McDONOUGH — State School Superintendent Dr. John Barge has recognized eight of Henry County Schools’ nine high schools for achievements in their Advanced Placement programs and test results. These schools are part of 424 high schools recognized statewide for their 2012 test scores. The number of Henry County high schools receiving recognition increased by one school this year compared to the previous year.
The Georgia Department of Education recognizes schools in five categories based on certain criteria set forth through AP course offerings, students completing certain classes and taking certain tests, and results from the tests. The categories are as follows: merit schools, challenge schools, access and support schools, STEM schools, and STEM achievement schools. This information used is part of the College Board’s AP Report to the Nation.
Noting the importance of challenging students with the level of courses they choose and the engagement that comes in the classroom, Superintendent of Henry County Schools Dr. Ethan Hildreth added, “We are dedicated to helping each student achieve at the highest possible levels. To this end, we encourage and guide students to take rigorous courses such as advanced placement.”
Reflecting on the recent honors from the College Board and Georgia Department of Education, Hildreth said, “This recognition from the College Board and education leaders in Atlanta acknowledges the success of our students and teachers as we continue to raise the bar. We are proud of our students, staff, schools, and community for this achievement.”
An AP merit school is recognized as a school where 20 percent of its students are taking AP classes and exams, and 50 percent of those taking the exams score a 3 or better. Tests are given a grade of 1 to 5, with 1 being the lowest and 5 being the highest scores possible. Union Grove High School was recognized as an AP merit school. The school was one of 47 high schools in the state to receive this distinction.
Union Grove High School Principal Tom Smith points to his school’s concerted effort to grow their enrollment in AP courses and have parallel growth in their test performances as a catalyst for recognitions such as this. This is their second consecutive year to receive this distinction.
“This recognition for our school is a direct result of a lot of hard work,” said Smith. “This is a group effort, and large part of our direction for our school community is to grow in our AP participation and performance. To receive any recognition like this is truly an honor for us.”
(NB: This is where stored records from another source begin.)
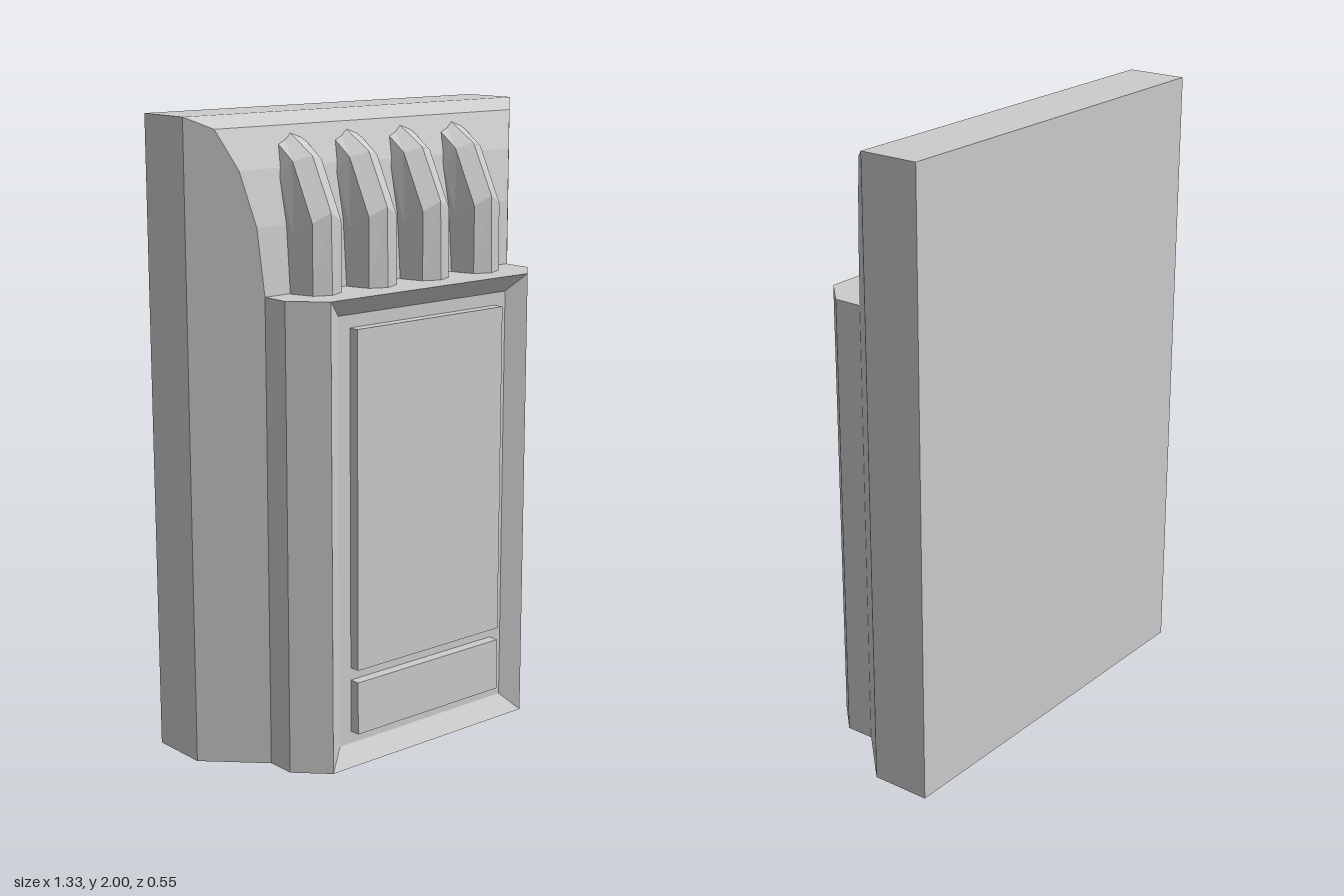
import * as THREE from 'three';

const material = new THREE.MeshStandardMaterial({ color: 0xcccccc, flatShading: true });

// Skins a closed solid through rings of points (counter-clockwise about the loft direction).
function loft(name, rings) {
  const pos = [];
  const tri = (a, b, c) => pos.push(...a, ...b, ...c);
  const n = rings[0].length;
  for (let r = 0; r < rings.length - 1; r++) {
    const a = rings[r], b = rings[r + 1];
    for (let i = 0; i < n; i++) {
      const j = (i + 1) % n;
      tri(a[i], a[j], b[j]);
      tri(a[i], b[j], b[i]);
    }
  }
  const first = rings[0], last = rings[rings.length - 1];
  for (let i = 1; i < n - 1; i++) {
    tri(first[0], first[i + 1], first[i]);
    tri(last[0], last[i], last[i + 1]);
  }
  const geometry = new THREE.BufferGeometry();
  geometry.setAttribute('position', new THREE.Float32BufferAttribute(pos, 3));
  geometry.computeVertexNormals();
  const mesh = new THREE.Mesh(geometry, material);
  mesh.name = name;
  return mesh;
}

function box(name, x, y0, y1, z0, z1) {
  const mesh = new THREE.Mesh(new THREE.BoxGeometry(2 * x, y1 - y0, z1 - z0), material);
  mesh.position.set(0, (y0 + y1) / 2, (z0 + z1) / 2);
  mesh.name = name;
  return mesh;
}

export function createModel() {
  const group = new THREE.Group();
  group.name = 'wallPanel';

  // Main slab: 45 degree side bevels, front curving back to the top edge
  const W = 0.665;
  const bodyProfile = [[0, 0.5], [1.475, 0.5], [1.68, 0.515], [1.845, 0.55], [1.965, 0.6], [2, W]];
  group.add(loft('mainSlab', bodyProfile.map(([y, w]) => [
    [-W, y, -0.275], [-W, y, -0.08], [-w, y, 0.585 - w],
    [w, y, 0.585 - w], [W, y, -0.08], [W, y, -0.275],
  ])));

  // Front block: chamfered sides and a sloped rim around a recess
  const blockProfile = [
    [0.08, 0.5, 0, 1.475], [0.18, 0.5, 0, 1.475],
    [0.275, 0.405, 0, 1.475], [0.235, 0.345, 0.06, 1.42],
  ];
  group.add(loft('frontBlock', blockProfile.map(([z, w, y0, y1]) => [
    [-w, y0, z], [w, y0, z], [w, y1, z], [-w, y1, z],
  ])));

  // Raised plates inside the recess
  group.add(box('lowerPlate', 0.3, 0.1, 0.27, 0.225, 0.27));
  group.add(box('upperPlate', 0.3, 0.31, 1.38, 0.225, 0.27));

  // Faceted ribs bending back into the slab; each section is [z, y] at inner, side, shoulder, crest
  const ribSections = [
    [[0.0, 1.475], [0.1, 1.475], [0.165, 1.475], [0.19, 1.475]],
    [[0.0, 1.6], [0.1, 1.655], [0.165, 1.69], [0.185, 1.72]],
    [[-0.04, 1.75], [0.04, 1.82], [0.075, 1.865], [0.1, 1.88]],
    [[-0.1, 1.85], [-0.05, 1.88], [-0.05, 1.95], [-0.06, 1.972]],
  ];
  const halfWidths = [0.077, 0.077, 0.055, 0];
  const ribRings = ribSections.map((section) => {
    const left = section.map(([z, y], i) => [-halfWidths[i], y, z]);
    const right = left.slice(0, 3).reverse().map(([x, y, z]) => [-x, y, z]);
    return [...left, ...right];
  });
  for (let i = 0; i < 4; i++) {
    const rib = loft('rib' + (i + 1), ribRings);
    rib.position.x = -0.328 + i * 0.2187;
    group.add(rib);
  }

  return group;
}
If a school has 30 percent of its AP exams taken by students identifying themselves as either African-American and/or Hispanic and 30 percent of these students earned a 3 or higher on their exam, a school receives recognition as an AP access and support school. Dutchtown, Eagle’s Landing, Luella, and Woodland high schools duplicated their honors from last year and continue to make up nearly 10 percent of the list of those recognized around the state in this category.
Eagle’s Landing High School Principal Gabe Crerie noted his school’s continued success in this category, adding, “Eagle’s Landing High School is pleased to be recognized as an AP Access and Support School for the sixth consecutive year. The combined efforts of all — students, teachers, parents, counseling staff — continue to yield positive results for our students and our school as a whole.”
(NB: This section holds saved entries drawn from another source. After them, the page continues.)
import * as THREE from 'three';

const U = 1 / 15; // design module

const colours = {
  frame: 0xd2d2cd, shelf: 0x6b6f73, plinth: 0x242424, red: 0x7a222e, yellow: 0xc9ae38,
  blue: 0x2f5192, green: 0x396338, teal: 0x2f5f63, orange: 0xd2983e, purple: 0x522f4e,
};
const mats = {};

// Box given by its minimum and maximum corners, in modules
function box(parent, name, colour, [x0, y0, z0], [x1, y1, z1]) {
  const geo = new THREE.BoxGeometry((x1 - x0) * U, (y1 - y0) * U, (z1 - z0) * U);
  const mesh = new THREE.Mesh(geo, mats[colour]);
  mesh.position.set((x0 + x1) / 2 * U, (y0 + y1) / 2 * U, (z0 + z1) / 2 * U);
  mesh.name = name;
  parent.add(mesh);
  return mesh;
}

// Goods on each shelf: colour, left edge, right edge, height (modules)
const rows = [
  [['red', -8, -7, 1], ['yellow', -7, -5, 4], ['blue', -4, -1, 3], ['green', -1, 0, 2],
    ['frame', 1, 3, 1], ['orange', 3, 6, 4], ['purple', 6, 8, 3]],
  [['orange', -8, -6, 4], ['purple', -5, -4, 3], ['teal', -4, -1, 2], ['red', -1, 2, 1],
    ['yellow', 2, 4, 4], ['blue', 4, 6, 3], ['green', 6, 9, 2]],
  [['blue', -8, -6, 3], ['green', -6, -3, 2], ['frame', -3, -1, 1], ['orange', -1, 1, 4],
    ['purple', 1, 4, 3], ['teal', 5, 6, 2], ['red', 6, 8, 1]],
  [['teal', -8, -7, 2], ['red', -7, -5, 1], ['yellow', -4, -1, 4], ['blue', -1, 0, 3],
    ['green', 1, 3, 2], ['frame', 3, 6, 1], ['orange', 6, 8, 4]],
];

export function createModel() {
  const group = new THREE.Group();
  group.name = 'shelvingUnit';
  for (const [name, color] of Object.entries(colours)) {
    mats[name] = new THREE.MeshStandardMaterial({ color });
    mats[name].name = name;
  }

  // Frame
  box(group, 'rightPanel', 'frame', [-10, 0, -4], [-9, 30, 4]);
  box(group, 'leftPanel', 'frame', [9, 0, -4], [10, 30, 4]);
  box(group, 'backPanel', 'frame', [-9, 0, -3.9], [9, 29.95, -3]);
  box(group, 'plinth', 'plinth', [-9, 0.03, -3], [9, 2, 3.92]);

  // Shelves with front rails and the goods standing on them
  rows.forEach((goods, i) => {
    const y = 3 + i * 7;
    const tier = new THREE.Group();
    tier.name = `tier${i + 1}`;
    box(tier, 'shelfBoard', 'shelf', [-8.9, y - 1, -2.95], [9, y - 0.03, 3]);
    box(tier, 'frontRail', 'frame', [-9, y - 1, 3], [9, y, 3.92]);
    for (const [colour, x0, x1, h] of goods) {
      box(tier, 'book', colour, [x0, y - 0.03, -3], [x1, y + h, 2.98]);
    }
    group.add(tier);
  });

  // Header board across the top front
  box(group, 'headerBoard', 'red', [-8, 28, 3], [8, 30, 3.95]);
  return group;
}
Seven high schools received recognition as AP STEM Schools. Dutchtown, Locust Grove, Luella, Ola, Stockbridge, Union Grove, and Woodland high schools all had students testing in at least two AP math courses and two AP science courses. The various courses that qualify for either math or science are AP Calculus AB, AP Calculus BC, AP Statistics, AP Biology, AP Chemistry, AP Environmental Science, AP Physics B, AP Physics C, and AP Computer Science. Georgia had 167 schools total achieve this honor.
Stockbridge High School Principal Eric Watson had high praise for his students and staff.
“Certainly this is something we are excited to receive as we have increased expectations on the heels of our development into a STEAM (Science, Technology, Engineering, Art, and Math) Academy school,” said Watson. “We are excited to see our hard work pay off with recognitions for our school community’s efforts. This is just a great way for us to move forward while strengthening our expectations for the STEAM Academy.”
Five of the above mentioned AP STEM Schools for the district were also recognized as AP STEM Achievement Schools. Using the same criteria, Locust Grove, Luella, Ola, Union Grove, and Woodland high schools met the added requirement that 40 percent of the same students taking at least two math and two science AP classes score a 3 or higher on the exams. The five Henry County high schools are among 106 total schools receiving this same honor.
At Locust Grove High School, Principal Lisa Gugino, an educator with a background originating in math, was pleased to see her school honored among the state’s best.
“It is always thrilling to receive recognition for your school when your students and staff attain great academic achievements,” shared Gugino. “This honor for being an AP STEM and AP STEM Achievement School is further proof that the course we have set for our students is one that will prepare them for a successful future through challenging coursework. I applaud all of our staff and student body for their commitment to meeting the high academic expectations we have at LGHS.”